The Executive Headlines
1. Use Goal-Setting to Push Boundaries
Goal setting can be a great way to clarify your focus, measure progress and track achievements. And for the most successful among us, goals also present an opportunity to push the lines of your comfort zone and take calculated risks. Creating a plan for this growth in the form of long- and short-term goals, a business plan or even single targeted tasks can help your business reach new levels of success.
2. Focus on Customer Service
Being able to retain desirable clients plays a significant role in the continued success of a small business. Not only does having regular customers mean regular income, but happy clients can also provide powerful word-of-mouth marketing.
3. Increase Productivity
The more effective you are when it comes to completing the day-to-day business management tasks (the ones that you don't delegate, that is), the more potential your small business has for greater success. You can boost your productivity by developing systems to streamline these processes.
4. Stop Multitasking
It's a productivity killer. Research shows that productivity can be reduced by as much as 40% by the mental blocks created when people switch tasks.
5. Make a To-Do List Each Night
Making (or updating) a to-do list each night means that you won’t waste time at the start of the workday looking for your task.
6. Delegate Well
When you delegate properly, you have more time to spend on your own work. The key is to assign the right task to the right person—a person you know has the skills to do the job and that you can trust to get it done—and then leave them to it. It takes some getting used to, but you'll be surprised how productive you can be when you really let go.
7. Get Enough Sleep
Seventy percent of Americans admitted to sleeping on the job in a survey done by William A. Anthony, PhD, a clinical psychologist and director of Boston University's Center for Psychological Rehabilitation. Why? Because they need to, Anthony says. Early-morning commutes, long work hours, and too many responsibilities at home mean that increasing numbers of people aren’t getting the shuteye they need.

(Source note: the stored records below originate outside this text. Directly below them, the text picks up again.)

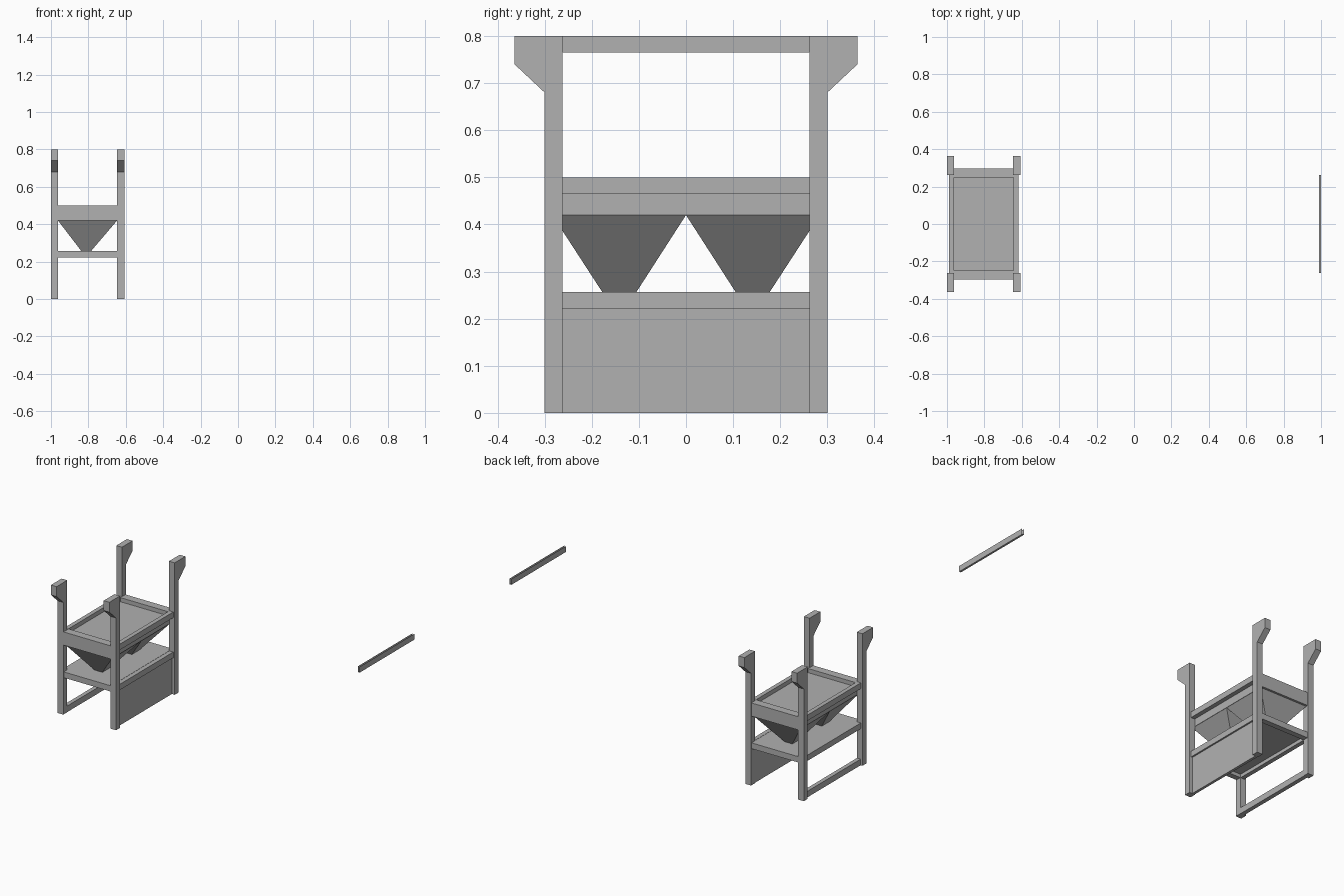
import bpy, bmesh

if "Cube" in bpy.data.objects:
    bpy.data.objects.remove(bpy.data.objects["Cube"])

CX = -0.8035  # centre of the stand in x
P = 0.262     # inner y of the posts

grey = bpy.data.materials.new("dark_grey")
grey.diffuse_color = (0.44, 0.44, 0.44, 1)
grey.use_nodes = True
grey.node_tree.nodes["Principled BSDF"].inputs["Base Color"].default_value = grey.diffuse_color


def mesh(name, verts, faces):
    me = bpy.data.meshes.new(name)
    me.from_pydata(verts, [], faces)
    bm = bmesh.new()
    bm.from_mesh(me)
    bmesh.ops.recalc_face_normals(bm, faces=bm.faces)
    bm.to_mesh(me)
    bm.free()
    me.materials.append(grey)
    ob = bpy.data.objects.new(name, me)
    bpy.context.collection.objects.link(ob)
    return ob


def frustum(name, bottom, top, z0, z1):
    """Solid between two rectangles given as (x0, x1, y0, y1)."""
    verts = []
    for (x0, x1, y0, y1), z in ((bottom, z0), (top, z1)):
        verts += [(x0, y0, z), (x1, y0, z), (x1, y1, z), (x0, y1, z)]
    faces = [(3, 2, 1, 0), (4, 5, 6, 7)]
    faces += [(i, (i + 1) % 4, (i + 1) % 4 + 4, i + 4) for i in range(4)]
    return mesh(name, verts, faces)


def box(name, x0, x1, y0, y1, z0, z1):
    return frustum(name, (x0, x1, y0, y1), (x0, x1, y0, y1), z0, z1)


# Four posts with flared top brackets, extruded from a side profile
profile = [(P, 0), (0.30, 0), (0.30, 0.68), (0.364, 0.74), (0.364, 0.80), (P, 0.80)]
n = len(profile)
for side, x0 in (("left", -1.0), ("right", -0.646)):
    for end, s in (("front", -1), ("back", 1)):
        verts = [(x, s * y, z) for x in (x0, x0 + 0.038) for y, z in profile]
        faces = [tuple(range(n)), tuple(range(n, 2 * n))]
        faces += [(i, (i + 1) % n, (i + 1) % n + n, i + n) for i in range(n)]
        mesh(f"{end}_{side}_post", verts, faces)

# Tray: floor, end walls and side rails
box("tray_floor", -0.963, -0.644, -0.248, 0.248, 0.42, 0.475)
for end, s in (("front", -1), ("back", 1)):
    y0, y1 = sorted((s * 0.248, s * 0.297))
    box(f"tray_{end}_wall", -0.963, -0.644, y0, y1, 0.42, 0.50)
    # Shelf end rail
    y0, y1 = sorted((s * P, s * 0.295))
    box(f"shelf_{end}_rail", -0.963, -0.646, y0, y1, 0.222, 0.257)
    # Hopper funnel
    y0, y1 = sorted((0, s * 0.284))
    b0, b1 = sorted((s * 0.105, s * 0.178))
    frustum(f"{end}_hopper", (-0.838, -0.785, b0, b1), (-0.963, -0.646, y0, y1), 0.257, 0.42)

for side, s in (("left", -1), ("right", 1)):
    x0, x1 = sorted((CX + s * 0.16, CX + s * 0.186))
    box(f"tray_{side}_rail", x0, x1, -P, P, 0.465, 0.50)
    box(f"shelf_{side}_rail", x0, x1, -P, P, 0.222, 0.257)

# Shelf panel, right side panel and lower left rail
box("shelf_panel", -0.965, -0.645, -P, P, 0.243, 0.257)
box("side_panel", -0.643, -0.627, -P, P, 0, 0.225)
box("lower_left_rail", -0.988, -0.963, -P, P, 0, 0.037)

# Detached thin strip: shallow channel with open top and ends
section = [(1, 0.80), (1, 0.765), (0.988, 0.765), (0.988, 0.80)]
mesh("detached_strip",
     [(x, y, z) for y in (-P, P) for x, z in section],
     [(i, i + 1, i + 5, i + 4) for i in range(3)])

We all know that sleep deprivation has negative effects on our performance. Lack of sleep decreases our concentration, working memory, mathematical capacity, and logical reasoning. And because the pre-frontal cortex is particularly vulnerable to a lack of sleep, tasks that require logical reasoning or complex thought will be the most impaired. Surprisingly, it only takes one night of sleep deprivation to create big deficits in our abilities.
So how much sleep do you need? Seven to nine hours a night if you’re an adult age 26 to 64, according to the National Sleep Foundation. If you’re not getting that much, then taking a nap during the day could be beneficial to your productivity